START DATASET CONTENT
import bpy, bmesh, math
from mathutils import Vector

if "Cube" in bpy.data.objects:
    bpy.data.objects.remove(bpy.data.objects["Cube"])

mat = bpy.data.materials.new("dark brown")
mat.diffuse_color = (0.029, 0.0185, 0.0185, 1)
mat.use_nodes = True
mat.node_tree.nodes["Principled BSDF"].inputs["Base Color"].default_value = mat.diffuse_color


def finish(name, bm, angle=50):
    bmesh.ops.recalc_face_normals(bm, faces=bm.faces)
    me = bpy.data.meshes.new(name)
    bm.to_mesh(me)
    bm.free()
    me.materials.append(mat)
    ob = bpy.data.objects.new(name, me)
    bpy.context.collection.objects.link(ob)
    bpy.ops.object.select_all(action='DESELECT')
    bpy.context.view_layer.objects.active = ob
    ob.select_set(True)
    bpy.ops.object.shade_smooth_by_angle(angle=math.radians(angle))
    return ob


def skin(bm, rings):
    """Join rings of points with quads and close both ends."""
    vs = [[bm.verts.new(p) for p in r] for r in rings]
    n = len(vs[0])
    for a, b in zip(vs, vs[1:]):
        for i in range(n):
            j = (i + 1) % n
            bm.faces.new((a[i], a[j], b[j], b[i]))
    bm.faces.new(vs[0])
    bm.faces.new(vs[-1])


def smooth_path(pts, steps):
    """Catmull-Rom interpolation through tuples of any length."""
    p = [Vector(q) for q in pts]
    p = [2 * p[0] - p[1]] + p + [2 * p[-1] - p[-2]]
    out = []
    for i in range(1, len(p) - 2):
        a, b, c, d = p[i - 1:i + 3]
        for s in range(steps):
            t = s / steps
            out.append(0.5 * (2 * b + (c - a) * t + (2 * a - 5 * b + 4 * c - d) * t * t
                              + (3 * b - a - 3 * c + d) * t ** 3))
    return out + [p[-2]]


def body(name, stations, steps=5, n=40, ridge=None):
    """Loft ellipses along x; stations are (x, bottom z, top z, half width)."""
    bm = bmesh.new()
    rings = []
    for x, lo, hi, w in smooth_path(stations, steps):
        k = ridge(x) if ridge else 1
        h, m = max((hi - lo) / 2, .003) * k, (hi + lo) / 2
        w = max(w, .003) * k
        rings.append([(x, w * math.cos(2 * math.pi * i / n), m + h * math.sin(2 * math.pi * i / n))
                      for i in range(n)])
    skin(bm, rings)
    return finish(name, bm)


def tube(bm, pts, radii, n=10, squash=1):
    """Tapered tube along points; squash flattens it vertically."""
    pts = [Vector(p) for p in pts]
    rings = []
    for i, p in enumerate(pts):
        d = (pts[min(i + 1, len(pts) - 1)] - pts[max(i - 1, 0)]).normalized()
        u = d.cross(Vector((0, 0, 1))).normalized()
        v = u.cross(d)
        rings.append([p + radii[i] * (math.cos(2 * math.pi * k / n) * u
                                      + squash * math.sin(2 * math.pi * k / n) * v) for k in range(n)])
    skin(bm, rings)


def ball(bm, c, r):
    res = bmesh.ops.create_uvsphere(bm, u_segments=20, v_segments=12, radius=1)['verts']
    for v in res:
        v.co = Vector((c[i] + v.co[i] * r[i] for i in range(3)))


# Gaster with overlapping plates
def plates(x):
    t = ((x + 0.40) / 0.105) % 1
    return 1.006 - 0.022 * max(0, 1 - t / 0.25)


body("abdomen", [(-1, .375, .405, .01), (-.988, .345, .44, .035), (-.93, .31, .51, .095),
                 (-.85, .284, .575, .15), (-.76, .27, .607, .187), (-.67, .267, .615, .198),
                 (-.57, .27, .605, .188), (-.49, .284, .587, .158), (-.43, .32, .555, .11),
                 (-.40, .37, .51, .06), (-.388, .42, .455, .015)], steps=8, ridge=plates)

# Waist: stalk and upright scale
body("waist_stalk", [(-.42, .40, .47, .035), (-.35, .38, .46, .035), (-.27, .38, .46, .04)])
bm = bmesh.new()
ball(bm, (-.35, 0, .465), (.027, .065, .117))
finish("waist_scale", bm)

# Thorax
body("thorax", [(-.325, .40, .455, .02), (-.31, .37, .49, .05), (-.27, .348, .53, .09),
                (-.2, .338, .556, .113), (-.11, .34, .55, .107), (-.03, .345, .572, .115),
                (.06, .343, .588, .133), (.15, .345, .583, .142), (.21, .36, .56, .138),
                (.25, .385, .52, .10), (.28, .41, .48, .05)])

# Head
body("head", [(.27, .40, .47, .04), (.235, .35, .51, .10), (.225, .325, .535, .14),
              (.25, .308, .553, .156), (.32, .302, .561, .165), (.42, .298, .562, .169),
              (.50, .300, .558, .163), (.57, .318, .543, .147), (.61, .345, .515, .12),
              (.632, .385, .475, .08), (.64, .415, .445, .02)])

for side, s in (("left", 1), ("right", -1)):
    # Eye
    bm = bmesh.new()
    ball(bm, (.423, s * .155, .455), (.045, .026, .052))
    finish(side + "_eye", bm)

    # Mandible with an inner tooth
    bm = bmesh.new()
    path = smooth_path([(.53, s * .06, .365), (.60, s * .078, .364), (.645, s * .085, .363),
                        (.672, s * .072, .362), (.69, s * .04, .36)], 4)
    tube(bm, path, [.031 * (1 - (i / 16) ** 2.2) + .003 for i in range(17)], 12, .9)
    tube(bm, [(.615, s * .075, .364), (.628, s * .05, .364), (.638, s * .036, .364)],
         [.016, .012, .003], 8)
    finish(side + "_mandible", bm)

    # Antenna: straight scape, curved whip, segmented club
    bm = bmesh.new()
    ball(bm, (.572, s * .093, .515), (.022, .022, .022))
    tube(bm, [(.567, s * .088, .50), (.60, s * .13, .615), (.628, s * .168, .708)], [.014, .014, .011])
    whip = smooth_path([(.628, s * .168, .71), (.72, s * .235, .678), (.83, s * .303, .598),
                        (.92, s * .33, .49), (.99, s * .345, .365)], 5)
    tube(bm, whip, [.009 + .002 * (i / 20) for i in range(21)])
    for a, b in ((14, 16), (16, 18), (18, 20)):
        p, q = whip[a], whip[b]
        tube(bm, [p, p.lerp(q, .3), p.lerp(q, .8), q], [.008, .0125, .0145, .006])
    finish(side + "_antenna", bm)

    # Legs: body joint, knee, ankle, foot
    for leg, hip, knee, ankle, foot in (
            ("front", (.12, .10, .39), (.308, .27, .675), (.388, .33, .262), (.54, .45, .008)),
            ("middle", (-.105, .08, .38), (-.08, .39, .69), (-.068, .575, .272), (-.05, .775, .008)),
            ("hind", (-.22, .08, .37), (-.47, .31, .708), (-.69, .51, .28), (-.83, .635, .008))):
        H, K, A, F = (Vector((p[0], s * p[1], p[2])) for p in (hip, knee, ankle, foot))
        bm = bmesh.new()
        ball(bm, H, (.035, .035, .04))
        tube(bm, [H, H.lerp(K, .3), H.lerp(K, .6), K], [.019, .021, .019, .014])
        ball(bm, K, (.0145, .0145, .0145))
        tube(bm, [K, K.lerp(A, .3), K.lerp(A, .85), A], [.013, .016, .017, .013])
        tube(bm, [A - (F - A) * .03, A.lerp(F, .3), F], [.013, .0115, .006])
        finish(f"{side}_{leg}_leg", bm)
END DATASET CONTENT
ASSIGNMENT -
The lines to report are those in the material above that contain the word "squash"; copy every one of them.

EXERCISE ANSWER -
def tube(bm, pts, radii, n=10, squash=1):
    """Tapered tube along points; squash flattens it vertically."""
                                      + squash * math.sin(2 * math.pi * k / n) * v) for k in range(n)])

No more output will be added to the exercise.